--- What the exercise asks ---
Please find all lines containing "ring" in the listing below and copy them.

Start of Data in this exercise

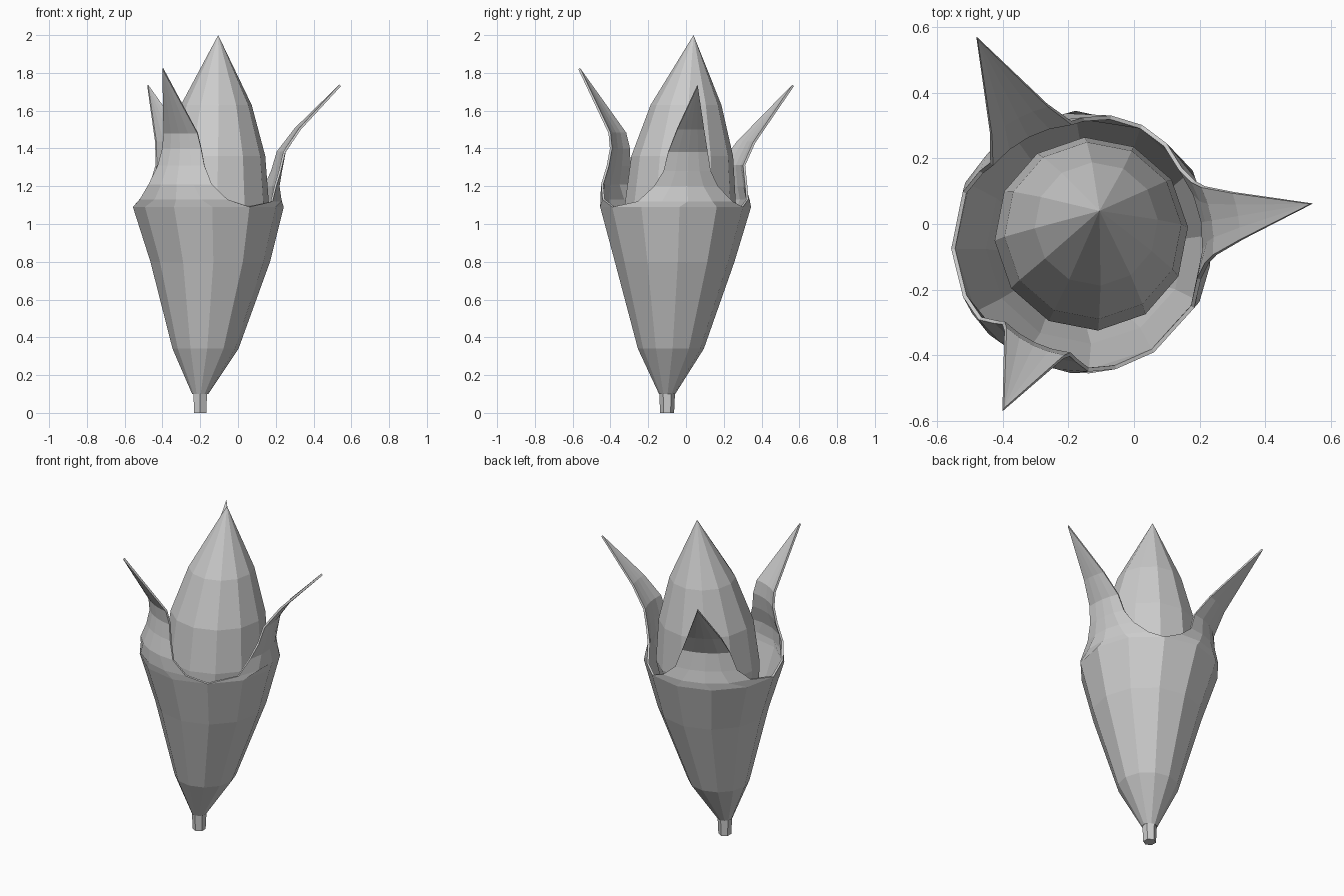
import bpy
import bmesh
from math import radians, cos, sin

cube = bpy.data.objects.get("Cube")
if cube:
    bpy.data.objects.remove(cube)

grey = bpy.data.materials.new("plain_grey")
grey.use_nodes = True
grey.diffuse_color = (0.6, 0.6, 0.6, 1)
grey.node_tree.nodes["Principled BSDF"].inputs["Base Color"].default_value = (0.6, 0.6, 0.6, 1)


def loft(name, rows, columns):
    """Skin rows of (z, centre x, centre y, radius, facing angle, half angle)."""
    bm = bmesh.new()
    grid = []
    for z, cx, cy, r, facing, half in rows:
        ring = []
        for i in range(columns + 1):
            a = radians(facing + half * (2 * i / columns - 1))
            ring.append(bm.verts.new((cx + r * cos(a), cy + r * sin(a), z)))
        grid.append(ring)
    for low, high in zip(grid, grid[1:]):
        for i in range(columns):
            bm.faces.new((low[i], low[i + 1], high[i + 1], high[i]))
    # Closes full turns and draws pointed ends together
    bmesh.ops.remove_doubles(bm, verts=bm.verts, dist=0.0005)
    mesh = bpy.data.meshes.new(name)
    bm.to_mesh(mesh)
    bm.free()
    mesh.materials.append(grey)
    obj = bpy.data.objects.new(name, mesh)
    bpy.context.collection.objects.link(obj)
    return obj


# Cob: twelve-sided pointed body, leaning slightly
cob_rows = [
    (0.12, -0.20, -0.10, 0.0),
    (0.35, -0.17, -0.08, 0.12),
    (0.80, -0.145, -0.06, 0.26),
    (1.10, -0.13, -0.03, 0.295),
    (1.36, -0.125, -0.02, 0.27),
    (1.63, -0.115, 0.0, 0.188),
    (2.00, -0.105, 0.04, 0.0),
]
loft("cob", [row + (4, 180) for row in cob_rows], 12)

# Stem: small closed stub under the husk
stem_rows = [(0.0, 0.0), (0.0, 0.037), (0.11, 0.042), (0.11, 0.0)]
loft("stem", [(z, -0.20, -0.10, r, 30, 180) for z, r in stem_rows], 6)

# Husk: three leaves meet edge to edge in the lower cup
cup = [
    (0.10, -0.20, -0.10, 0.043),
    (0.34, -0.172, -0.08, 0.175),
    (0.80, -0.147, -0.06, 0.317),
    (1.09, -0.157, -0.055, 0.40),
]
# Each leaf: cup facing, blade facing, then blade rows of z, radius, half angle
leaves = {
    "left_leaf": (3, 9.5, [(1.12, 0.395, 40), (1.20, 0.378, 27), (1.28, 0.39, 19),
                           (1.38, 0.41, 15), (1.50, 0.49, 8.5), (1.73, 0.712, 0)]),
    "right_rear_leaf": (123, 117.3, [(1.13, 0.395, 40), (1.20, 0.38, 28), (1.31, 0.37, 22),
                                     (1.43, 0.435, 13), (1.73, 0.705, 0)]),
    "right_front_leaf": (-117, -115.3, [(1.13, 0.40, 40), (1.21, 0.395, 28), (1.31, 0.365, 22),
                                        (1.40, 0.35, 19), (1.48, 0.36, 16), (1.82, 0.57, 0)]),
}
for name, (cup_facing, facing, blade) in leaves.items():
    rows = [row + (cup_facing, 60) for row in cup]
    rows += [(z, -0.157, -0.055, r, facing, half) for z, r, half in blade]
    leaf = loft(name, rows, 4)
    shell = leaf.modifiers.new("thickness", "SOLIDIFY")
    shell.thickness = 0.012
    shell.offset = -1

End of Data in this exercise

--- Task result ---
        ring = []
            ring.append(bm.verts.new((cx + r * cos(a), cy + r * sin(a), z)))
        grid.append(ring)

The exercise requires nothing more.